The Meaning of Isra' and Mi'raj in Islam

The Prophet Muhammad's Night Journey and Ascension

Al-Aqsa Mosque
Al-Aqsa Mosque, Jerusalem. David Silverman/Getty Images

The year 619 A.D. was known as the “Year of Sadness” in Islamic history. The Muslim community was under constant persecution, and in that year the Prophet Muhammad’s beloved wife Khadeeja and his uncle Abu Talib both died. Without Abu Talib’s protection, the Muslim community experienced ever-increasing harassment in Makkah. The Prophet Muhammad visited the nearby city of Taif to preach the Oneness of God and seek asylum from the Meccan oppressors; he was eventually mocked and run out of town.

In the midst of this adversity, the Prophet Muhammad had a comforting experience, which is now known as Isra’ and Mi’raj (the Night Visit and Ascension). During the month of Rajab, the Prophet Muhammad made a night -time trip to the city of Jerusalem (isra’), visited the Al-Aqsa Mosque, and from there was raised up into heaven (mi’raj). While there, he came face-to-face with previous prophets and received instructions about the number of prayers the Muslim community should observe each day. Muhammad and his followers perceived this as a miraculous journey, and it gave them strength and hope that God was with them despite recent setbacks.

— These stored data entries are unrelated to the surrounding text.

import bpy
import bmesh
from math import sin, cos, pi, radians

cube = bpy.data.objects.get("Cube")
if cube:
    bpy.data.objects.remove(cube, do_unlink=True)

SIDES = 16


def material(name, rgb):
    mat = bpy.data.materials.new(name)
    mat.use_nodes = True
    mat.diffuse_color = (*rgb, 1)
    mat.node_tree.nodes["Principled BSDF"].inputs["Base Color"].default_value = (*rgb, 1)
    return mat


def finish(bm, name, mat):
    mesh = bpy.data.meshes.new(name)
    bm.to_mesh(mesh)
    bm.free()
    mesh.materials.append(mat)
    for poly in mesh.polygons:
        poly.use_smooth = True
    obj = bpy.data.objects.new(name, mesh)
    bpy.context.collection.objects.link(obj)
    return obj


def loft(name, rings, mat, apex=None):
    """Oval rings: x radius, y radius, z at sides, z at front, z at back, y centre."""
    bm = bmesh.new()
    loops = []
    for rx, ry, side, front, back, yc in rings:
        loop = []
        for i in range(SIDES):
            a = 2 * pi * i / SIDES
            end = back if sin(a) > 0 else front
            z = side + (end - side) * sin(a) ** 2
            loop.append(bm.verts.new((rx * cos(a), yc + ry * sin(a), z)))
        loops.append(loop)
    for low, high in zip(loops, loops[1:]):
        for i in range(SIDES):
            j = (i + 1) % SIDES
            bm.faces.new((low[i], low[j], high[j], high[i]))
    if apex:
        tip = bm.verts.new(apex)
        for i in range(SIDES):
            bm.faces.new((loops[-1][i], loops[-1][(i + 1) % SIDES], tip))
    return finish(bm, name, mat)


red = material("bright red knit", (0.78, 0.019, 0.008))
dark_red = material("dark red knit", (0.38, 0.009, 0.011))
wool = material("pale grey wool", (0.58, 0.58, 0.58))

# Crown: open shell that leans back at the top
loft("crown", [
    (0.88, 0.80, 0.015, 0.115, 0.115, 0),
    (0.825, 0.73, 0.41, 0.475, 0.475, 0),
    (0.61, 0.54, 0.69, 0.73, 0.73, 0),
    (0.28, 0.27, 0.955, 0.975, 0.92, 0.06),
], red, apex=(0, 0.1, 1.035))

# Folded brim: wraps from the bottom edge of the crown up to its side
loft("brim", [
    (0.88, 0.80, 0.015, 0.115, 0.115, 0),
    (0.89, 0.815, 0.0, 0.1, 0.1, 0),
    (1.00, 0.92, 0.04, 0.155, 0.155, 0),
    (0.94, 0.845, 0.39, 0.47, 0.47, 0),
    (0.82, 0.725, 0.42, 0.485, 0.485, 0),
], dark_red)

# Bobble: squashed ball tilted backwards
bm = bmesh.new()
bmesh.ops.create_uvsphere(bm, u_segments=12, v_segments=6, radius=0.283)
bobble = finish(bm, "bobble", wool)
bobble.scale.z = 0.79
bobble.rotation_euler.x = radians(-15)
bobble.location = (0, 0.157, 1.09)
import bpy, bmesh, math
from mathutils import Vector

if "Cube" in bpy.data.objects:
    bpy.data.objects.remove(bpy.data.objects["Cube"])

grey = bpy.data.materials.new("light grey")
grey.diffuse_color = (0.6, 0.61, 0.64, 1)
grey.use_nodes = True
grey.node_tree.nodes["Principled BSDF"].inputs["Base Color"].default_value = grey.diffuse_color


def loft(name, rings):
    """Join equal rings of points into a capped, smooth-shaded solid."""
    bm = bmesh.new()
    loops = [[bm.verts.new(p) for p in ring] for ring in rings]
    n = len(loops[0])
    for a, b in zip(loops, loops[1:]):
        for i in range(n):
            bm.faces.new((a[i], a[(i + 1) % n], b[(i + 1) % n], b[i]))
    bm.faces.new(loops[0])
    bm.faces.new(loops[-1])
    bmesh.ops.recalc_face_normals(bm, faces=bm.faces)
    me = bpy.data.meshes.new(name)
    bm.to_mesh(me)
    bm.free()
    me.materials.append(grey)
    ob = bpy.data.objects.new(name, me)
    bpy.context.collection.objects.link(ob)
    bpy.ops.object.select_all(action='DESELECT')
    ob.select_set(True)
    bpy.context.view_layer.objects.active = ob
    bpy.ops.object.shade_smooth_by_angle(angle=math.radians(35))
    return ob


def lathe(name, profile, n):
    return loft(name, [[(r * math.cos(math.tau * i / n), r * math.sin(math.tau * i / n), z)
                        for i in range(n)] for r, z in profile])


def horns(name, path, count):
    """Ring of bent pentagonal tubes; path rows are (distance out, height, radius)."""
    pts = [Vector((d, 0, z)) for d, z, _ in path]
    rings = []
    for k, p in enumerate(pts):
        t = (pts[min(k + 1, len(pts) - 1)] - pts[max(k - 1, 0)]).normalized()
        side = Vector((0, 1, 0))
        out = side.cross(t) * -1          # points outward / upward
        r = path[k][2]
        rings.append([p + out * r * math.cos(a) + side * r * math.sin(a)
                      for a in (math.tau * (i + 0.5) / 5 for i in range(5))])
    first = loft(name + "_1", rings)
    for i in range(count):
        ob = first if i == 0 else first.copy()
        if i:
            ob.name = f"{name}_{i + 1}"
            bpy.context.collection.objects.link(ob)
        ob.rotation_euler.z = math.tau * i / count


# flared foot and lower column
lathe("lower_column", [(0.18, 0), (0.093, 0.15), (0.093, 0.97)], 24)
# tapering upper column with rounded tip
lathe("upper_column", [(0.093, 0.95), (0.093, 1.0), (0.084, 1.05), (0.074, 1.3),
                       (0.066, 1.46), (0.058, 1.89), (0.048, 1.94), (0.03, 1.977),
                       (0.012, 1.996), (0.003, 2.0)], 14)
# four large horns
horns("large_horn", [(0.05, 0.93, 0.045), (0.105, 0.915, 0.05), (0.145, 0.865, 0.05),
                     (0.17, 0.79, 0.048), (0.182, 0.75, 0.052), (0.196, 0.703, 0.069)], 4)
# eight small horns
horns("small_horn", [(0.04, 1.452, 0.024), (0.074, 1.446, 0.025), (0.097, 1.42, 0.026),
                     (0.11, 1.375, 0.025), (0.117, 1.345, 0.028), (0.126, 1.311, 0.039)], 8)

Non-Muslims, and even some Muslims, debate over whether this event was an actual physical journey, or merely a vision. The majority view among Muslim scholars is that Muhammad truly traveled in body and soul, as a miracle from God.

The Isra’ and Mi’raj is not universally observed by Muslims.

Some individuals or communities conduct special lectures or reading about the story and the lessons to be learned from it. Muslims use the time to remember: